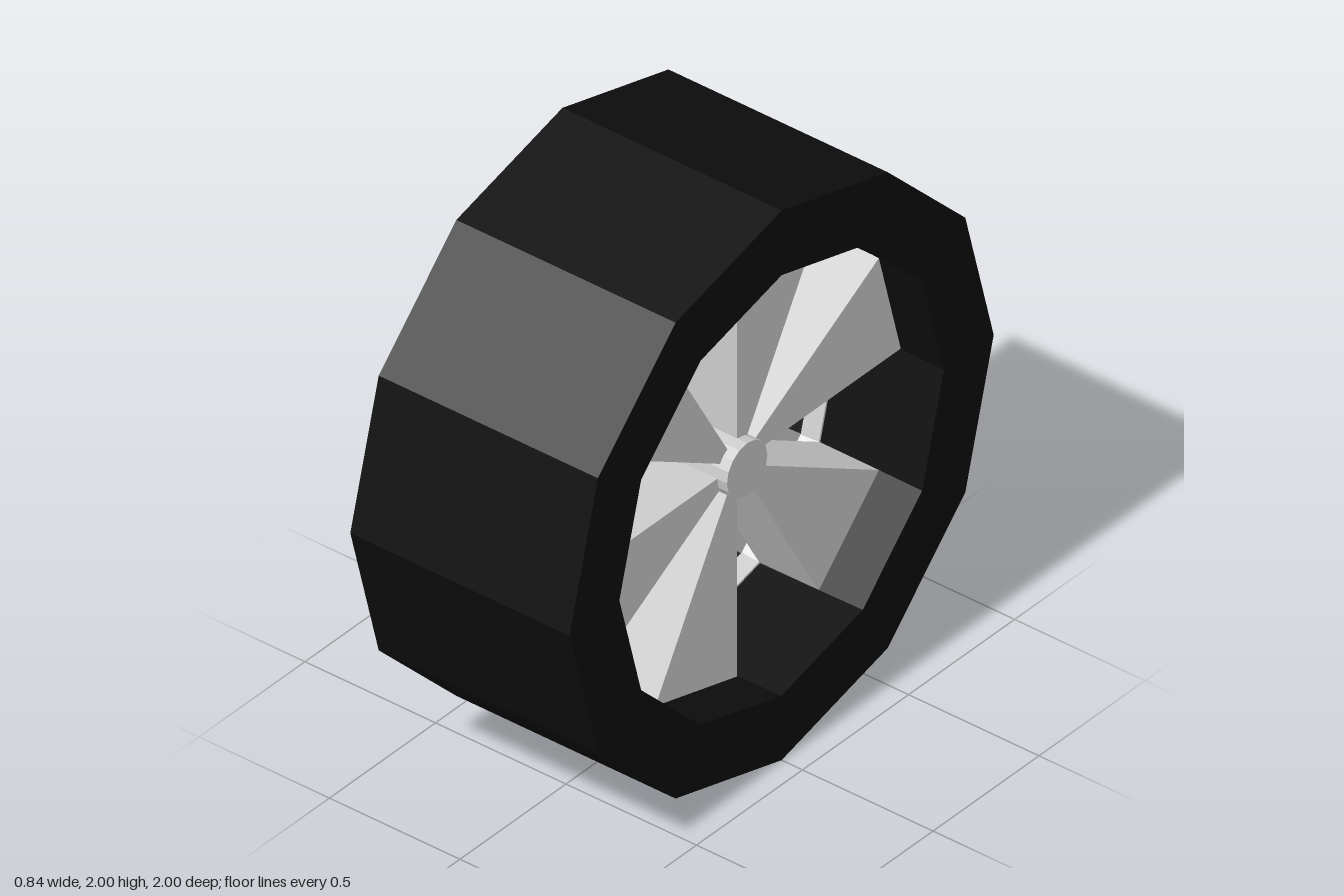
import * as THREE from 'three';

const SIDES = 12;
const rubber = new THREE.MeshStandardMaterial({ color: 0x0d0d0d, flatShading: true });
rubber.name = 'black rubber';
const metal = new THREE.MeshStandardMaterial({ color: 0xcccccc, flatShading: true });
metal.name = 'light grey metal';

// Closed ring around the x axis from [radius, x] points
function ring(name, profile, material) {
  const points = [...profile, profile[0]].map(([r, x]) => new THREE.Vector2(r, x));
  const geometry = new THREE.LatheGeometry(points, SIDES).rotateZ(-Math.PI / 2);
  const mesh = new THREE.Mesh(geometry, material);
  mesh.name = name;
  return mesh;
}

export function createModel() {
  const wheel = new THREE.Group();
  wheel.name = 'wheel';
  const axle = new THREE.Group();
  axle.name = 'wheelAssembly';
  axle.position.y = 1;
  wheel.add(axle);

  // Tyre: flat tread and sidewalls, opening narrower at the inner side
  axle.add(ring('tyre', [[1, -0.42], [1, 0.42], [0.765, 0.42], [0.78, 0], [0.69, -0.42]], rubber));

  // Narrow rim band behind the spokes
  axle.add(ring('rimBand', [[0.79, -0.04], [0.79, 0.02], [0.772, 0.02], [0.757, -0.04]], metal));

  // Six wedge spokes, each one side of the twelve-sided rim wide
  const wedge = new THREE.Shape();
  wedge.moveTo(0, 0);
  wedge.lineTo(0.772, 0);
  wedge.lineTo(0.772 * Math.cos(Math.PI / 6), 0.772 * Math.sin(Math.PI / 6));
  wedge.closePath();
  const spokeGeometry = new THREE.ExtrudeGeometry(wedge, { depth: 0.23, bevelEnabled: false })
    .rotateY(Math.PI / 2)
    .translate(0.02, 0, 0);
  for (let i = 0; i < 6; i++) {
    const spoke = new THREE.Mesh(spokeGeometry, metal);
    spoke.name = `spoke${i + 1}`;
    spoke.rotation.x = (i * Math.PI) / 3;
    axle.add(spoke);
  }

  // Hub standing slightly proud of the spokes
  const hub = new THREE.Mesh(
    new THREE.CylinderGeometry(0.095, 0.095, 0.27, 16).rotateZ(-Math.PI / 2),
    metal
  );
  hub.name = 'hub';
  hub.position.x = 0.153;
  axle.add(hub);

  return wheel;
}
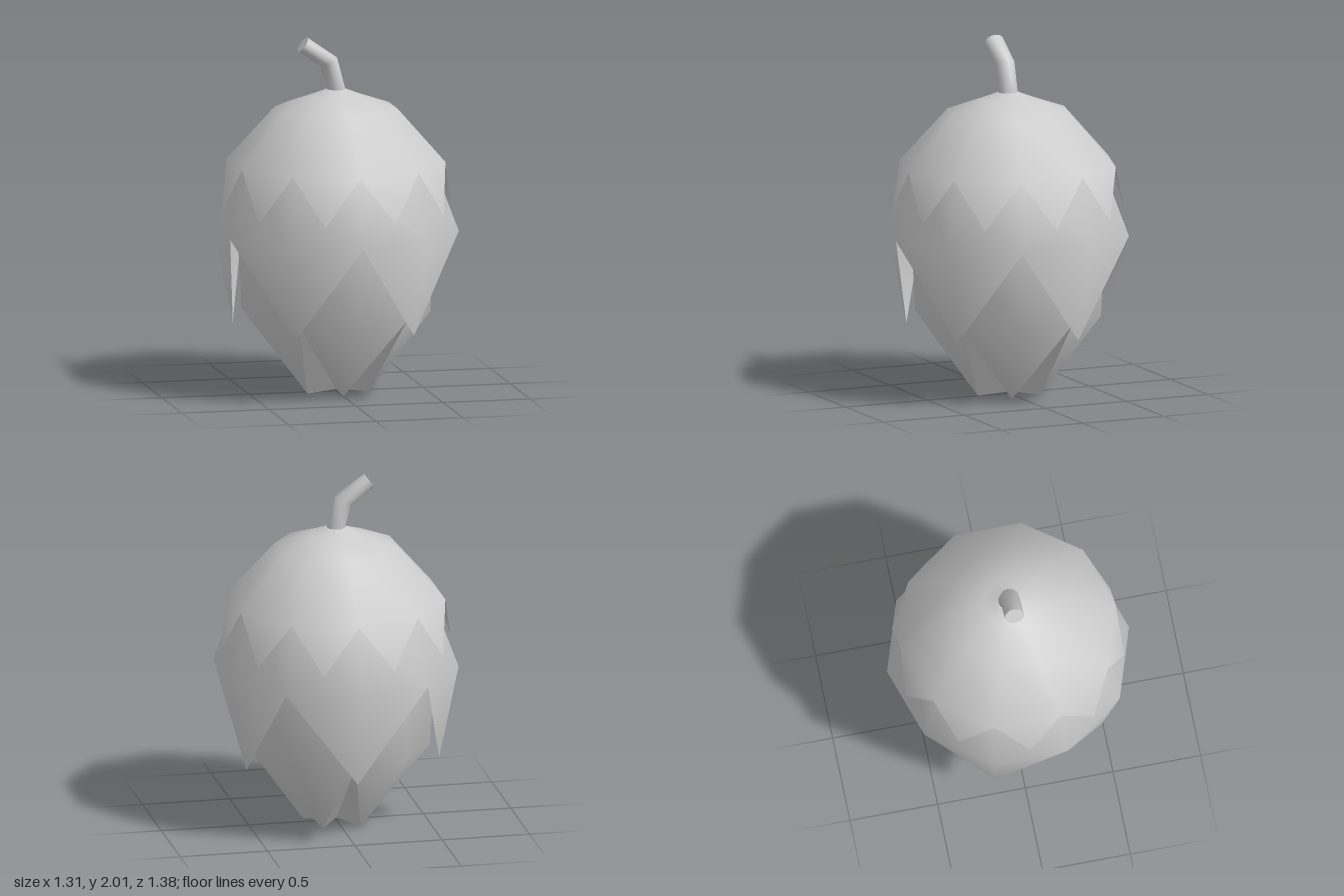
import * as THREE from 'three';

const SIDES = 10, STEP = Math.PI * 2 / SIDES;
const material = new THREE.MeshStandardMaterial({ color: 0xcccccc, side: THREE.DoubleSide });

// Point at a given number of steps around the axis, starting at the front
const polar = (steps, r, y) => [Math.sin(steps * STEP) * r, y, Math.cos(steps * STEP) * r];

function makeMesh(name, points, faces) {
  const geometry = new THREE.BufferGeometry();
  geometry.setAttribute('position', new THREE.Float32BufferAttribute(points.flat(), 3));
  geometry.setIndex(faces.flat());
  geometry.computeVertexNormals();
  const mesh = new THREE.Mesh(geometry, material);
  mesh.name = name;
  return mesh;
}

// Join successive rings of n points, from top to bottom
function bridge(faces, rings, n) {
  for (let k = 0; k < rings - 1; k++) {
    for (let i = 0; i < n; i++) {
      const j = (i + 1) % n, a = k * n, b = a + n;
      faces.push([a + i, b + i, b + j], [a + i, b + j, a + j]);
    }
  }
}

// Ten-sided shell of [radius, y] rings, ending in pointed teeth.
// Each tooth spans `span` sides and the first starts at side `start`.
function leafLayer(name, profile, span, start, tipR, tipY) {
  const points = [], faces = [];
  for (const [r, y] of profile) for (let i = 0; i < SIDES; i++) points.push(polar(i, r, y));
  bridge(faces, profile.length, SIDES);
  const last = (profile.length - 1) * SIDES;
  for (let s = start; s < start + SIDES; s += span) {
    const tip = points.push(polar(s + span / 2, tipR, tipY)) - 1;
    for (let i = s; i < s + span; i++) {
      faces.push([last + i % SIDES, tip, last + (i + 1) % SIDES]);
    }
  }
  return makeMesh(name, points, faces);
}

// Folds between the lowest teeth, running in to the centre of the base
function baseFolds() {
  const points = [], faces = [];
  for (let s = 1; s < SIDES; s += 2) {
    const valley = polar(s, 0.53, 0.46), centre = [0, 0.01, 0];
    const left = polar(s - 1, 0.185, 0), right = polar(s + 1, 0.185, 0);
    const n = points.length;
    points.push(valley, left, centre, valley, centre, right);
    faces.push([n, n + 1, n + 2], [n + 3, n + 4, n + 5]);
  }
  return makeMesh('baseFolds', points, faces);
}

// Bent stem: rings of [x, y, tilt, radius along x, radius along z]
function stem() {
  const n = 12, points = [], faces = [];
  const sections = [
    [-0.19, 1.975, 0.96, 0.047, 0.055],
    [-0.042, 1.872, 0.45, 0.053, 0.055],
    [0, 1.72, 0, 0.052, 0.055],
    [0, 1.62, 0, 0.055, 0.058],
  ];
  for (const [x, y, tilt, rx, rz] of sections) {
    for (let i = 0; i < n; i++) {
      const a = i / n * Math.PI * 2, u = Math.sin(a) * rx;
      points.push([x + u * Math.cos(tilt), y + u * Math.sin(tilt), Math.cos(a) * rz]);
    }
  }
  bridge(faces, sections.length, n);
  // Flat cut end with its own corners, so the rim stays sharp
  const rim = points.length;
  points.push(...points.slice(0, n), [-0.19, 1.975, 0]);
  for (let i = 0; i < n; i++) faces.push([rim + n, rim + i, rim + (i + 1) % n]);
  return makeMesh('stem', points, faces);
}

export function createModel() {
  const group = new THREE.Group();
  group.name = 'layeredBud';
  group.add(
    stem(),
    leafLayer('topLeaves', [[0.045, 1.72], [0.145, 1.68], [0.345, 1.61], [0.615, 1.31]], 1, 0, 0.655, 1.04),
    leafLayer('middleLeaves', [[0.54, 1.31], [0.69, 0.92]], 2, 0, 0.58, 0.38),
    leafLayer('lowerLeaves', [[0.555, 0.92], [0.53, 0.46]], 2, 1, 0.185, 0),
    baseFolds(),
  );
  return group;
}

──────────

EXERCISE DETAILS: Find each line of the data above that holds the word "around", then copy it.

EXERCISE RESULT:
// Closed ring around the x axis from [radius, x] points
// Point at a given number of steps around the axis, starting at the front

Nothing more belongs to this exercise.